Task to complete:
Exact wording is required: give all the records again, minus the pictures.

[Supplied data Boundary: Start]

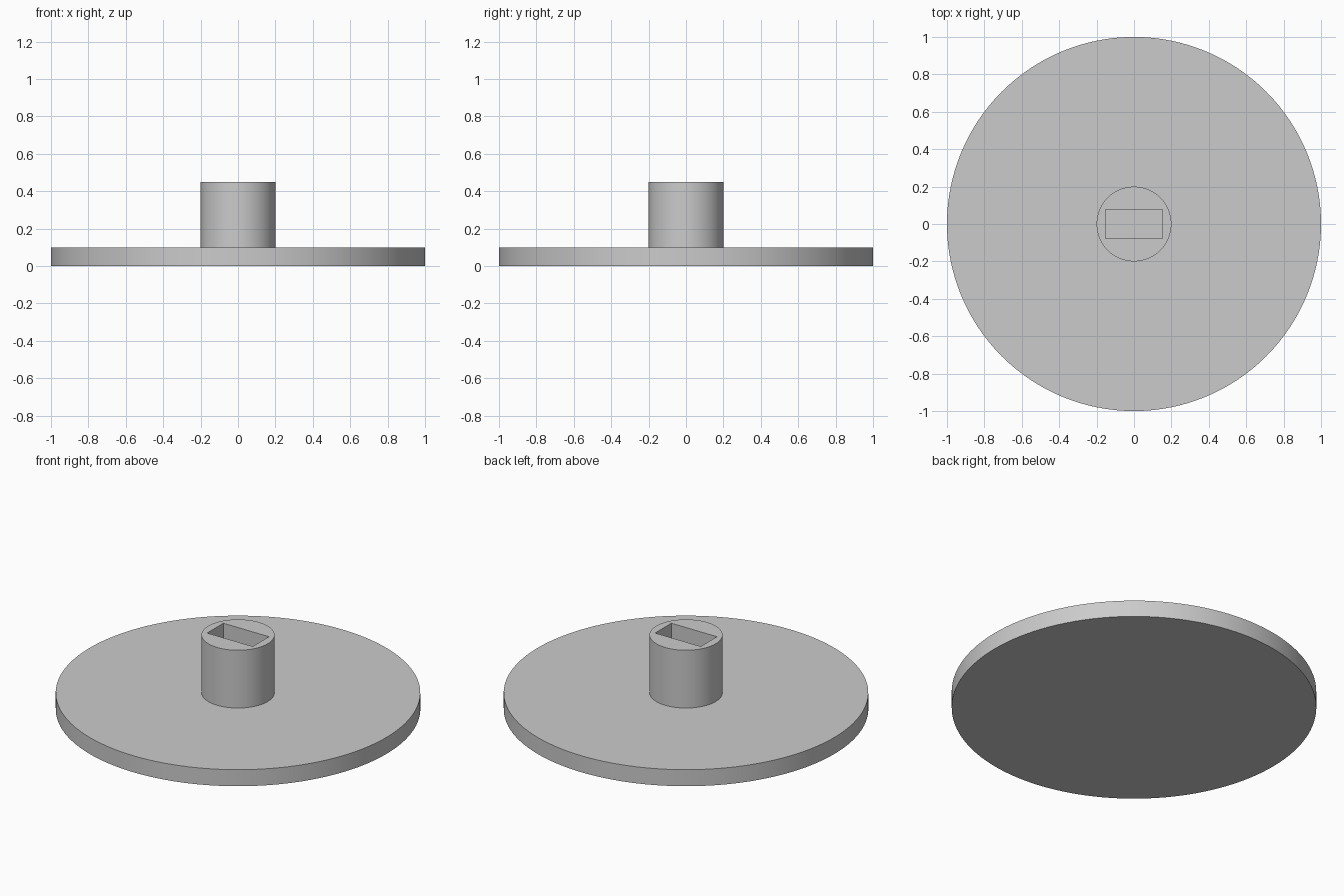
import bpy

cube = bpy.data.objects.get("Cube")
if cube:
    bpy.data.objects.remove(cube, do_unlink=True)

DISC_RADIUS, DISC_TOP = 1.0, 0.1
HUB_RADIUS, HUB_TOP = 0.2, 0.45
SLOT_LENGTH, SLOT_WIDTH = 0.305, 0.155

grey = bpy.data.materials.new("plain grey")
grey.use_nodes = True
colour = (0.6, 0.6, 0.6, 1)
grey.diffuse_color = colour
grey.node_tree.nodes["Principled BSDF"].inputs["Base Color"].default_value = colour


def cylinder(name, radius, bottom, top, sides):
    bpy.ops.mesh.primitive_cylinder_add(
        vertices=sides, radius=radius, depth=top - bottom,
        location=(0, 0, (bottom + top) / 2))
    obj = bpy.context.object
    obj.name = name
    obj.data.materials.append(grey)
    return obj


def combine(target, tool, operation):
    mod = target.modifiers.new(operation.lower(), "BOOLEAN")
    mod.operation = operation
    mod.solver = "EXACT"
    mod.object = tool
    bpy.context.view_layer.objects.active = target
    bpy.ops.object.modifier_apply(modifier=mod.name)
    bpy.data.objects.remove(tool, do_unlink=True)


# Round base with the hub fused to its centre
base = cylinder("base_with_hub", DISC_RADIUS, 0, DISC_TOP, 128)
hub = cylinder("hub", HUB_RADIUS, DISC_TOP / 2, HUB_TOP, 96)
combine(base, hub, "UNION")

# Rectangular socket down through the hub to the base
bpy.ops.mesh.primitive_cube_add(size=1, location=(0, 0, DISC_TOP + 0.25))
slot = bpy.context.object
slot.name = "slot_cutter"
slot.scale = (SLOT_LENGTH, SLOT_WIDTH, 0.5)
slot.hide_render = True
slot.data.materials.append(grey)
bpy.ops.object.transform_apply(location=False, rotation=False, scale=True)
combine(base, slot, "DIFFERENCE")

# Smooth round walls, crisp rims
bpy.ops.object.select_all(action="DESELECT")
base.select_set(True)
bpy.context.view_layer.objects.active = base
bpy.ops.object.shade_smooth_by_angle()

[Supplied data Boundary: End]

Solution:
import bpy

cube = bpy.data.objects.get("Cube")
if cube:
    bpy.data.objects.remove(cube, do_unlink=True)

DISC_RADIUS, DISC_TOP = 1.0, 0.1
HUB_RADIUS, HUB_TOP = 0.2, 0.45
SLOT_LENGTH, SLOT_WIDTH = 0.305, 0.155

grey = bpy.data.materials.new("plain grey")
grey.use_nodes = True
colour = (0.6, 0.6, 0.6, 1)
grey.diffuse_color = colour
grey.node_tree.nodes["Principled BSDF"].inputs["Base Color"].default_value = colour


def cylinder(name, radius, bottom, top, sides):
    bpy.ops.mesh.primitive_cylinder_add(
        vertices=sides, radius=radius, depth=top - bottom,
        location=(0, 0, (bottom + top) / 2))
    obj = bpy.context.object
    obj.name = name
    obj.data.materials.append(grey)
    return obj


def combine(target, tool, operation):
    mod = target.modifiers.new(operation.lower(), "BOOLEAN")
    mod.operation = operation
    mod.solver = "EXACT"
    mod.object = tool
    bpy.context.view_layer.objects.active = target
    bpy.ops.object.modifier_apply(modifier=mod.name)
    bpy.data.objects.remove(tool, do_unlink=True)


# Round base with the hub fused to its centre
base = cylinder("base_with_hub", DISC_RADIUS, 0, DISC_TOP, 128)
hub = cylinder("hub", HUB_RADIUS, DISC_TOP / 2, HUB_TOP, 96)
combine(base, hub, "UNION")

# Rectangular socket down through the hub to the base
bpy.ops.mesh.primitive_cube_add(size=1, location=(0, 0, DISC_TOP + 0.25))
slot = bpy.context.object
slot.name = "slot_cutter"
slot.scale = (SLOT_LENGTH, SLOT_WIDTH, 0.5)
slot.hide_render = True
slot.data.materials.append(grey)
bpy.ops.object.transform_apply(location=False, rotation=False, scale=True)
combine(base, slot, "DIFFERENCE")

# Smooth round walls, crisp rims
bpy.ops.object.select_all(action="DESELECT")
base.select_set(True)
bpy.context.view_layer.objects.active = base
bpy.ops.object.shade_smooth_by_angle()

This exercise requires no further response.